= Beginning of Section =

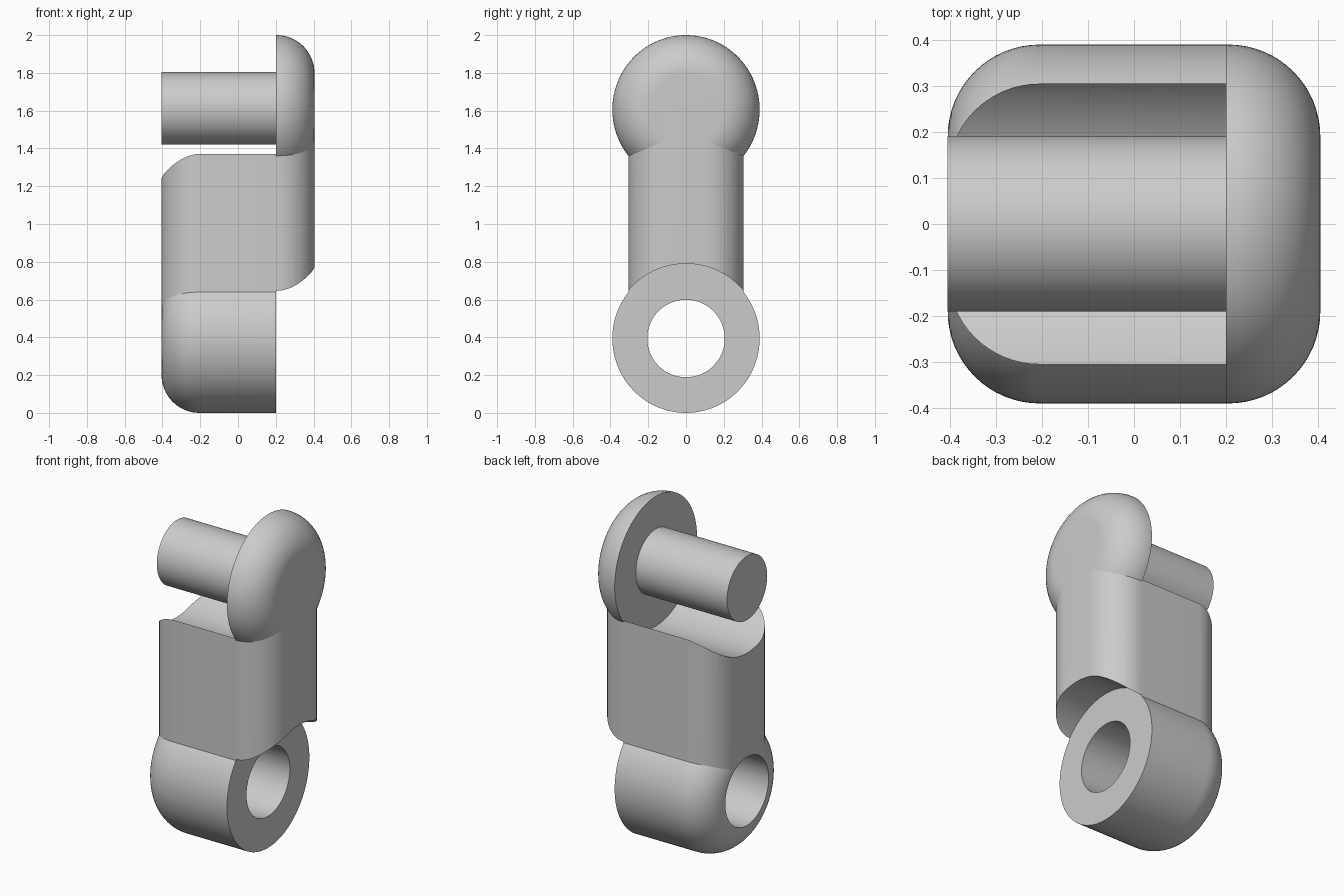
import bpy, bmesh, math
from mathutils import Matrix, Vector

cube = bpy.data.objects.get("Cube")
if cube:
    bpy.data.objects.remove(cube, do_unlink=True)

HALF, SPLIT, FILLET = 0.405, 0.2, 0.2      # half width, clevis face, edge rounding
RADIUS, PIN, HOLE = 0.39, 0.19, 0.205
LOW, HIGH = 0.394, 1.606                   # barrel and head axes
STRETCH = 1.01

steel = bpy.data.materials.new("plain grey")
steel.use_nodes = True
grey = (0.6, 0.6, 0.6, 1)
steel.diffuse_color = grey
steel.node_tree.nodes["Principled BSDF"].inputs["Base Color"].default_value = grey


def finish(name, bm):
    bmesh.ops.recalc_face_normals(bm, faces=bm.faces)
    mesh = bpy.data.meshes.new(name)
    bm.to_mesh(mesh)
    bm.free()
    obj = bpy.data.objects.new(name, mesh)
    bpy.context.collection.objects.link(obj)
    mesh.materials.append(steel)
    return obj


def lathe(name, profile, z, stretch=STRETCH):
    """Revolve (x, radius) points about a horizontal axis at height z."""
    bm = bmesh.new()
    verts = [bm.verts.new((x, 0, r)) for x, r in profile]
    edges = [bm.edges.new(pair) for pair in zip(verts, verts[1:])]
    bmesh.ops.spin(bm, geom=verts + edges, cent=(0, 0, 0), axis=(1, 0, 0),
                   angle=math.tau, steps=96)
    bmesh.ops.remove_doubles(bm, verts=bm.verts, dist=1e-5)
    bm.transform(Matrix.Translation((0, 0, z)) @ Matrix.Scale(stretch, 4, Vector((0, 0, 1))))
    return finish(name, bm)


def rod(name, x0, x1, radius, z, stretch=STRETCH):
    return lathe(name, [(x0, 0), (x0, radius), (x1, radius), (x1, 0)], z, stretch)


def rounded(name, side, z):
    """Disc flat at the clevis face and rounded on the outer side."""
    arc = [i * math.pi / 32 for i in range(17)]
    rim = [(side * (HALF - FILLET + FILLET * math.sin(a)),
            RADIUS - FILLET + FILLET * math.cos(a)) for a in arc]
    return lathe(name, [(SPLIT, 0), (SPLIT, RADIUS)] + rim + [(side * HALF, 0)], z)


def cut(obj, cutter):
    cutter.hide_render = True
    mod = obj.modifiers.new("cut", 'BOOLEAN')
    mod.operation, mod.solver, mod.object = 'DIFFERENCE', 'EXACT', cutter
    with bpy.context.temp_override(object=obj, active_object=obj):
        bpy.ops.object.modifier_apply(modifier=mod.name)


# Central web: box with rounded upright edges
bm = bmesh.new()
bmesh.ops.create_cube(bm, size=1)
bm.transform(Matrix.Translation((0, 0, 1)) @ Matrix.Diagonal((2 * HALF, 0.61, 1.16, 1)))
upright = [e for e in bm.edges if abs(e.verts[0].co.z - e.verts[1].co.z) > 0.5]
bmesh.ops.bevel(bm, geom=upright, offset=FILLET, segments=16, profile=0.5, affect='EDGES')
web = finish("central_web", bm)

# Rounded eye barrel, domed head and pin
barrel = rounded("eye_barrel", -1, LOW)
head = rounded("domed_head", 1, HIGH)
pin = rod("pin", -HALF, SPLIT + 0.05, PIN, HIGH + 0.006)

# Clearance grooves and the pin hole
top_groove = rod("top_groove_cutter", -1, SPLIT, 0.388, HIGH + 0.004, 1)
low_groove = rod("lower_groove_cutter", SPLIT, 1, 0.396, LOW, 1)
bore = rod("bore_cutter", -1, 1, HOLE, LOW, 1)
for cutter in (top_groove, low_groove, bore):
    cut(web, cutter)
cut(barrel, bore)
for cutter in (top_groove, low_groove, bore):
    bpy.data.objects.remove(cutter, do_unlink=True)

# Smooth shading with crisp edges
bpy.ops.object.select_all(action='DESELECT')
for obj in (web, barrel, head, pin):
    obj.select_set(True)
bpy.context.view_layer.objects.active = web
bpy.ops.object.shade_smooth_by_angle(angle=math.radians(30))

= End of Section =

• _Prompt_: Copy only the lines in the listing that contain "data".

• _Finished exercise_:
cube = bpy.data.objects.get("Cube")
    bpy.data.objects.remove(cube, do_unlink=True)
steel = bpy.data.materials.new("plain grey")
    mesh = bpy.data.meshes.new(name)
    obj = bpy.data.objects.new(name, mesh)
    bpy.data.objects.remove(cutter, do_unlink=True)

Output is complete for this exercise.